Top of MATERIAL FOR THIS EXERCISE

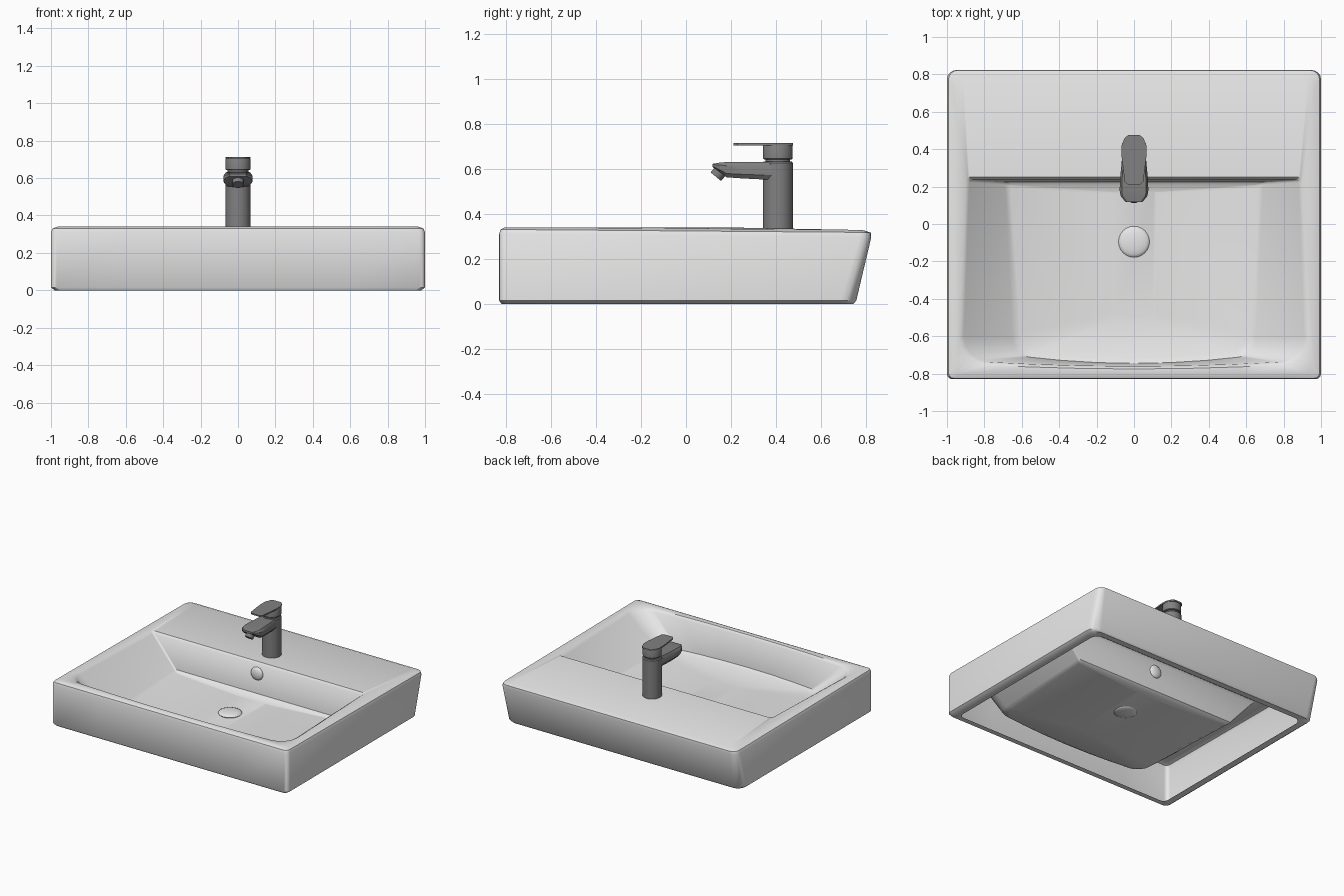
import bpy, bmesh
from math import sin, cos, pi, radians
from mathutils import Matrix, Vector

if "Cube" in bpy.data.objects:
    bpy.data.objects.remove(bpy.data.objects["Cube"], do_unlink=True)


def material(name, rgb):
    m = bpy.data.materials.new(name)
    m.use_nodes = True
    m.diffuse_color = (*rgb, 1)
    m.node_tree.nodes["Principled BSDF"].inputs["Base Color"].default_value = (*rgb, 1)
    return m


ceramic = material("white ceramic", (0.8, 0.8, 0.8))
metal = material("dark metal", (0.22, 0.22, 0.22))


def finish(bm, name, mat, angle=35):
    mesh = bpy.data.meshes.new(name)
    bm.to_mesh(mesh)
    bm.free()
    mesh.materials.append(mat)
    ob = bpy.data.objects.new(name, mesh)
    bpy.context.collection.objects.link(ob)
    bpy.ops.object.select_all(action="DESELECT")
    ob.select_set(True)
    bpy.context.view_layer.objects.active = ob
    bpy.ops.object.shade_smooth_by_angle(angle=radians(angle))
    return ob


def loft(bm, rings, cap_start=False, cap_end=True):
    loops = [[bm.verts.new(p) for p in ring] for ring in rings]
    n = len(loops[0])
    for a, b in zip(loops, loops[1:]):
        for i in range(n):
            j = (i + 1) % n
            bm.faces.new((a[i], a[j], b[j], b[i]))
    if cap_start:
        bm.faces.new(loops[0][::-1])
    if cap_end:
        bm.faces.new(loops[-1])


def outline(half_front, half_back, front, back, r_front, r_back, z, bow=0):
    """Counter-clockwise rounded outline with a bowed front edge."""
    corners = [(half_front, front, r_front, 1, -1), (half_back, back, r_back, 1, 1),
               (half_back, back, r_back, -1, 1), (half_front, front, r_front, -1, -1)]
    pts = []
    for k, (h, y, r, sx, sy) in enumerate(corners):
        for s in range(5):
            a = (k - 1 + s / 4) * pi / 2
            pts.append((sx * (h - r) + r * cos(a), y - sy * r + r * sin(a)))
    pts += [(half_front * t, front) for t in (-0.6, -0.3, 0, 0.3, 0.6)]
    ring = []
    for x, y in pts:
        if y < front + 0.2:
            y -= bow * (1 - (x / half_front) ** 2)
        drop = 0.015 * max(0, (y - 0.45) / 0.38) if z > 0.25 else 0
        ring.append((x, y, z - drop))
    return ring


# Basin: one skin from the underside lip, up the outside, over the deck, into the bowl
bm = bmesh.new()
loft(bm, [
    outline(.93, .93, -.78, .70, .04, .06, 0.0),
    outline(.98, .98, -.82, .745, .03, .06, 0.0),
    outline(1, 1, -.83, .757, .03, .07, .015),
    outline(1, 1, -.83, .823, .03, .05, .31),
    outline(.992, .992, -.825, .822, .03, .05, .33),
    outline(.965, .965, -.805, .79, .03, .05, .34),
    outline(.935, .90, -.745, .25, .13, .02, .338, .03),
    outline(.91, .88, -.73, .236, .13, .015, .322, .03),
    outline(.65, .69, -.70, .225, .09, .015, .105, .045),
    outline(.61, .66, -.67, .21, .09, .015, .09, .045),
    outline(.12, .12, -.50, .17, .03, .015, .075),
])
finish(bm, "basin", ceramic, 40)


def dome(name, loc, radius, thick, axis_turn):
    bm = bmesh.new()
    bmesh.ops.create_uvsphere(bm, u_segments=24, v_segments=10, radius=1)
    bmesh.ops.scale(bm, vec=(radius, radius, thick), verts=bm.verts)
    bmesh.ops.transform(bm, verts=bm.verts, matrix=Matrix.Translation(loc) @ Matrix.Rotation(axis_turn, 4, "X"))
    finish(bm, name, ceramic, 60)


# Drain cover and overflow cap
dome("drain_cover", (0, -.095, .08), .083, .018, 0)
dome("overflow_cap", (0, .23, .255), .05, .02, pi / 2)


def turned(name, profile, centre, tilt=0):
    """Revolved part from (radius, height) pairs."""
    bm = bmesh.new()
    n = 32
    loft(bm, [[(r * cos(2 * pi * i / n), r * sin(2 * pi * i / n), z) for i in range(n)]
              for r, z in profile], cap_start=True)
    bmesh.ops.transform(bm, verts=bm.verts,
                        matrix=Matrix.Translation(centre) @ Matrix.Rotation(tilt, 4, "X"))
    return finish(bm, name, metal)


# Tap body, neck gap and handle base
turned("tap_body", [(.067, .325), (.067, .625), (.062, .632), (.055, .632), (.055, .642),
                    (.062, .642), (.066, .646), (.066, .70), (.062, .71)], (0, .408, 0))

# Spout: cross-sections swept forward, tapering up at the tip
bm = bmesh.new()
sections = [(.40, .060, .553, .63), (.33, .066, .553, .63), (.25, .074, .557, .63),
            (.18, .077, .562, .63), (.15, .072, .585, .627), (.118, .045, .608, .622)]
rings = []
for y, w, low, high in sections:
    c = 0.25 * (high - low)
    half = [(w * .8, low), (w, low + c), (w, high - c), (w * .85, high)]
    loop = half + [(-x, z) for x, z in reversed(half)]
    rings.append([(x, y, z) for x, z in loop])
loft(bm, rings, cap_start=True)
bmesh.ops.recalc_face_normals(bm, faces=bm.faces)
finish(bm, "spout", metal, 30)

# Aerator under the spout tip, tilted forward
turned("aerator", [(.028, -.024), (.03, -.02), (.03, .03)], (0, .148, .583), radians(-40))

# Lever: thin plate narrowing toward the front
half = [(.035, .212), (.05, .228), (.066, .36), (.066, .42), (.05, .46), (.03, .476)]
plan = half + [(-x, y) for x, y in reversed(half)]
bm = bmesh.new()
loft(bm, [[(x, y, z) for x, y in plan] for z in (.704, .714)], cap_start=True)
finish(bm, "lever", metal)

Bottom of MATERIAL FOR THIS EXERCISE

> **PROBLEM DETAILS**
Please find each line in the records above that holds the word "loops", and copy it.

> **RESPONSE**
    loops = [[bm.verts.new(p) for p in ring] for ring in rings]
    n = len(loops[0])
    for a, b in zip(loops, loops[1:]):
        bm.faces.new(loops[0][::-1])
        bm.faces.new(loops[-1])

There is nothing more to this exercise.